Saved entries
══════════

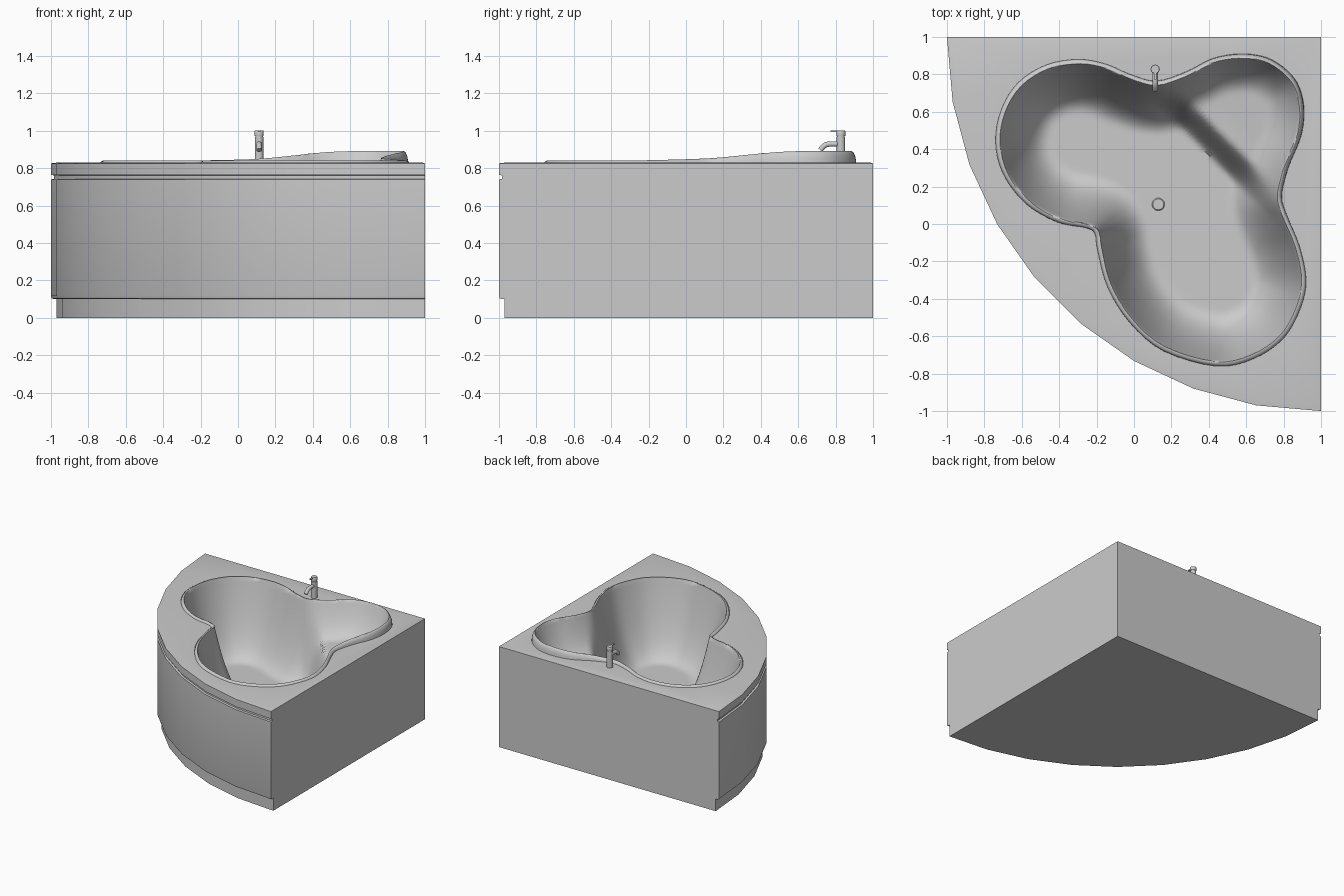
import bpy, bmesh, math
from mathutils import Vector

if "Cube" in bpy.data.objects:
    bpy.data.objects.remove(bpy.data.objects["Cube"])


def finish(name, bm, angle=35):
    bmesh.ops.recalc_face_normals(bm, faces=bm.faces[:])
    me = bpy.data.meshes.new(name)
    bm.to_mesh(me)
    bm.free()
    ob = bpy.data.objects.new(name, me)
    bpy.context.collection.objects.link(ob)
    bpy.ops.object.select_all(action='DESELECT')
    bpy.context.view_layer.objects.active = ob
    ob.select_set(True)
    bpy.ops.object.shade_smooth_by_angle(angle=math.radians(angle))
    return ob


def bridge(bm, a, b):
    n = len(a)
    for i in range(n):
        bm.faces.new((a[i], a[(i + 1) % n], b[(i + 1) % n], b[i]))


def smooth(t):
    t = min(max(t, 0), 1)
    return t * t * (3 - 2 * t)


# three-lobed basin outline, closed smooth curve through the control points
ctrl = [(.82, .82), (.71, .89), (.57, .91), (.42, .885), (.28, .815), (.12, .765), (-.02, .80),
        (-.15, .855), (-.3, .88), (-.47, .85), (-.62, .755), (-.71, .61), (-.74, .44), (-.70, .27),
        (-.58, .11), (-.41, .01), (-.26, -.02), (-.21, -.05), (-.195, -.14), (-.14, -.34), (-.02, -.53),
        (.16, -.68), (.44, -.76), (.64, -.72), (.80, -.61), (.89, -.45), (.92, -.3), (.885, -.12),
        (.82, .04), (.79, .15), (.825, .30), (.89, .46), (.91, .6), (.885, .73)]
P = [Vector(p) for p in ctrl]
outline = []
for i in range(len(P)):
    a, b, c, d = (P[(i + k) % len(P)] for k in (-1, 0, 1, 2))
    for k in range(4):
        t = k / 4
        outline.append(.5 * (2 * b + (c - a) * t + (2 * a - 5 * b + 4 * c - d) * t * t
                             + (3 * b - a - 3 * c + d) * t ** 3))
N = len(outline)
centre = Vector((.15, .13))
FLOOR, SEAT, DECK, LIP = .24, .60, .83, .024


def edge_distance(p):
    best = 9
    for i in range(N):
        a, e = outline[i], outline[(i + 1) % N] - outline[i]
        t = min(max((p - a).dot(e) / e.length_squared, 0), 1)
        best = min(best, (p - a - e * t).length)
    return best


def basin_z(p):
    d, s = edge_distance(p), p.x + p.y
    rim = .842 + .05 * smooth((s - .6) / .95)
    if d < LIP:
        return .82 + (rim - .82) * math.sqrt(1 - (1 - d / LIP) ** 2)
    wall = lambda w, n: 1 - (1 - min((d - LIP) / w, 1)) ** n
    bowl = rim - (rim - FLOOR) * wall(.27, 2.2)
    seat = rim - (rim - SEAT - .05 * smooth((s - .9) / .6)) * wall(.19, 2.2)
    k = smooth((s - .76) / .2)
    return bowl + (seat - bowl) * k


# body: quarter-round corner shell with plinth, groove and rim
def corner_ring(bm, r, z, w=0):
    pts = [(1 - r * math.cos(math.radians(10 * i)), 1 - r * math.sin(math.radians(10 * i))) for i in range(10)]
    pts.append((1, 1))
    return [bm.verts.new((min(x, 1 - w), min(y, 1 - w), z)) for x, y in pts]


bm = bmesh.new()
profile = [(1.97, 0), (1.97, .1), (1.985, .1), (1.996, .105), (2, .118), (2, .74),
           (1.985, .743), (1.985, .762), (2, .765), (2, .826)]
rings = [corner_ring(bm, r, z) for r, z in profile] + [corner_ring(bm, 1.97, DECK, .012)]
bm.faces.new(rings[0])
for a, b in zip(rings, rings[1:]):
    bridge(bm, a, b)
# deck with the basin opening
hole = [bm.verts.new((p.x, p.y, DECK)) for p in outline]
edges = [bm.edges.new((hole[i], hole[(i + 1) % N])) for i in range(N)]
top = rings[-1]
edges += [bm.edges.get((top[i], top[(i + 1) % len(top)])) for i in range(len(top))]
bmesh.ops.triangle_fill(bm, use_beauty=True, use_dissolve=False, edges=edges)
finish("tub_body", bm)

# basin: raised lip, sloping walls, floor and moulded corner seat
bm = bmesh.new()
offsets = [0, .003, .008, .016, LIP, .027, .034, .045]
loops = []
for o in offsets:
    loops.append([centre + (p - centre) * (1 - o / (p - centre).length) for p in outline])
last = loops[-1]
M = 40
for j in range(1, M):
    loops.append([centre + (p - centre) * (1 - j / M) for p in last])
vr = [[bm.verts.new((p.x, p.y, basin_z(p))) for p in lp] for lp in loops]
for a, b in zip(vr, vr[1:]):
    bridge(bm, a, b)
mid = bm.verts.new((centre.x, centre.y, FLOOR))
for i in range(N):
    bm.faces.new((vr[-1][i], vr[-1][(i + 1) % N], mid))
basin = finish("basin", bm, 50)
if basin.data.polygons[-1].normal.z < 0:
    basin.data.flip_normals()


# lathe helper for round parts: list of (radius, z)
def lathe(name, x, y, prof, n=20):
    bm = bmesh.new()
    rs = [[bm.verts.new((x + r * math.cos(math.tau * i / n), y + r * math.sin(math.tau * i / n), z))
           for i in range(n)] for r, z in prof]
    for a, b in zip(rs, rs[1:]):
        bridge(bm, a, b)
    bm.faces.new(rs[0])
    bm.faces.new(rs[-1])
    return finish(name, bm)


lathe("drain_plug", .13, .105, [(.034, FLOOR - .01), (.034, FLOOR + .004), (.029, FLOOR + .009)])
FX, FY = .113, .828
lathe("faucet_column", FX, FY, [(.023, .825), (.023, .966), (.02, .967), (.02, .973)])
lathe("faucet_cap", FX, FY, [(.023, .972), (.024, .976), (.024, .998), (.022, 1.001)])

# spout: bent tube reaching over the rim
cu = bpy.data.curves.new("faucet_spout", 'CURVE')
cu.dimensions = '3D'
cu.bevel_depth = .015
cu.bevel_resolution = 3
cu.use_fill_caps = True
sp = cu.splines.new('POLY')
path = [(.82, .93), (.77, .93), (.75, .927), (.735, .917), (.718, .897)]
sp.points.add(len(path) - 1)
for q, (y, z) in zip(sp.points, path):
    q.co = (FX, y, z, 1)
sp.use_smooth = True
bpy.context.collection.objects.link(bpy.data.objects.new("faucet_spout", cu))

# small lever on top of the cap
bpy.ops.mesh.primitive_cube_add(size=1, location=(FX, .797, .998))
lever = bpy.context.object
lever.name = "faucet_lever"
lever.scale = (.012, .05, .006)
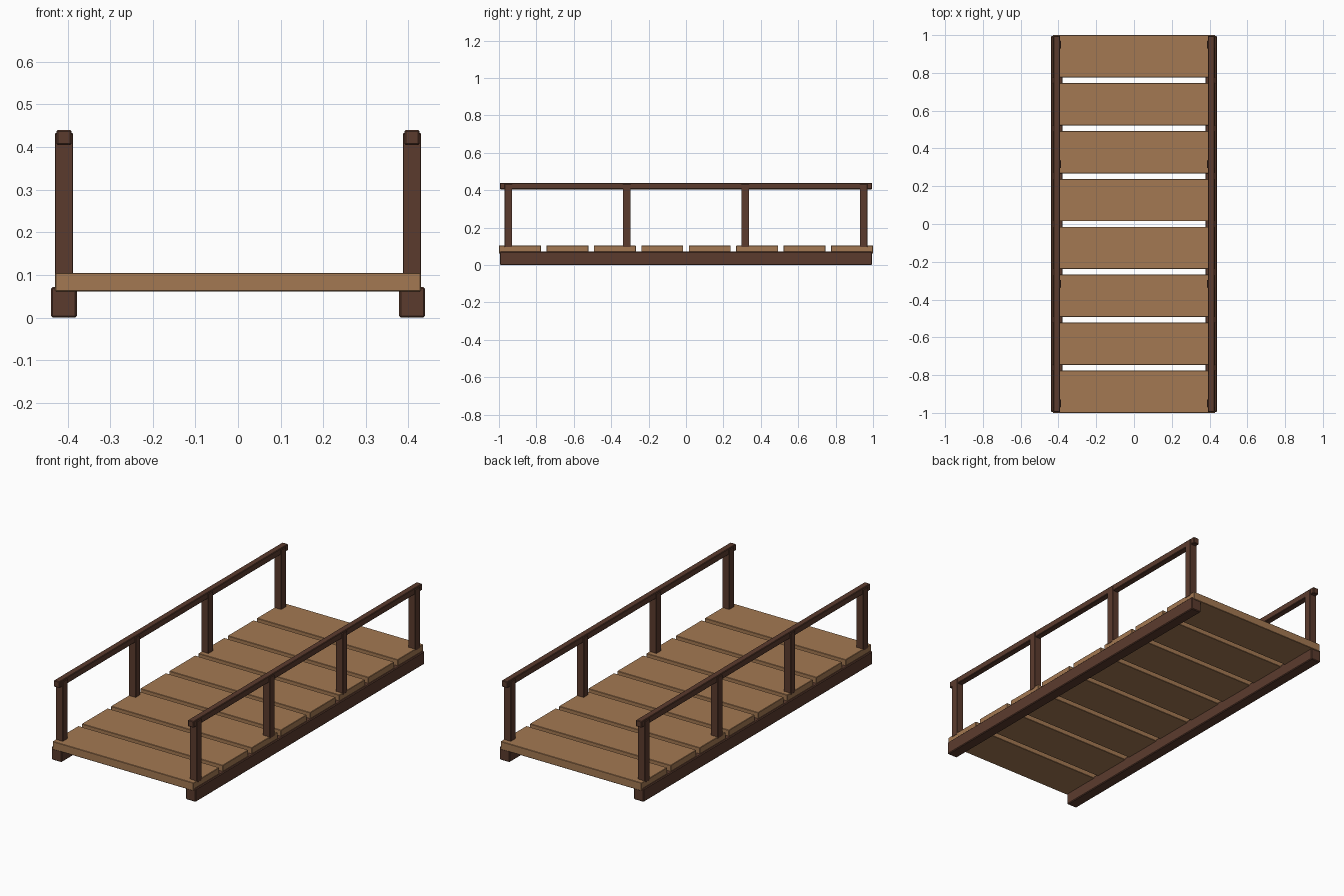
import bpy, bmesh

if "Cube" in bpy.data.objects:
    bpy.data.objects.remove(bpy.data.objects["Cube"])


def material(name, rgb):
    m = bpy.data.materials.new(name)
    m.diffuse_color = (*rgb, 1)
    m.use_nodes = True
    m.node_tree.nodes["Principled BSDF"].inputs["Base Color"].default_value = m.diffuse_color
    return m


plank_wood = material("light_plank_wood", (0.37, 0.19, 0.085))
dark_wood = material("dark_frame_wood", (0.105, 0.044, 0.027))


def box(name, x, y, z, mat, bevel):
    """Bevelled box from (min, max) ranges."""
    bm = bmesh.new()
    bmesh.ops.create_cube(bm, size=1)
    for v in bm.verts:
        for i, (lo, hi) in enumerate((x, y, z)):
            v.co[i] = hi if v.co[i] > 0 else lo
    bmesh.ops.bevel(bm, geom=bm.edges[:], offset=bevel, segments=1,
                    affect='EDGES', profile=0.5)
    bmesh.ops.recalc_face_normals(bm, faces=bm.faces[:])
    me = bpy.data.meshes.new(name)
    bm.to_mesh(me)
    bm.free()
    me.materials.append(mat)
    ob = bpy.data.objects.new(name, me)
    bpy.context.collection.objects.link(ob)


# deck planks
for i in range(8):
    c = -0.888 + i * 1.776 / 7
    box(f"deck_plank_{i + 1}", (-0.429, 0.429), (c - 0.112, c + 0.112),
        (0.061, 0.105), plank_wood, 0.002)

for side, s in (("left", -1), ("right", 1)):
    def span(a, b):
        return tuple(sorted((s * a, s * b)))

    # long beam under the deck
    box(f"{side}_beam", span(0.378, 0.439), (-0.995, 0.995), (0, 0.072), dark_wood, 0.004)
    # handrail
    box(f"{side}_handrail", span(0.391, 0.426), (-0.995, 0.995), (0.405, 0.44), dark_wood, 0.003)
    # railing posts, slightly wider than the rail
    for i in range(4):
        c = -0.95 + i * 1.9 / 3
        box(f"{side}_post_{i + 1}", span(0.387, 0.43), (c - 0.021, c + 0.021),
            (0.095, 0.433), dark_wood, 0.002)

══════════

Work instructions =
Go through the records and show every line with the string "finish" in it.

Response area =
def finish(name, bm, angle=35):
finish("tub_body", bm)
basin = finish("basin", bm, 50)
    return finish(name, bm)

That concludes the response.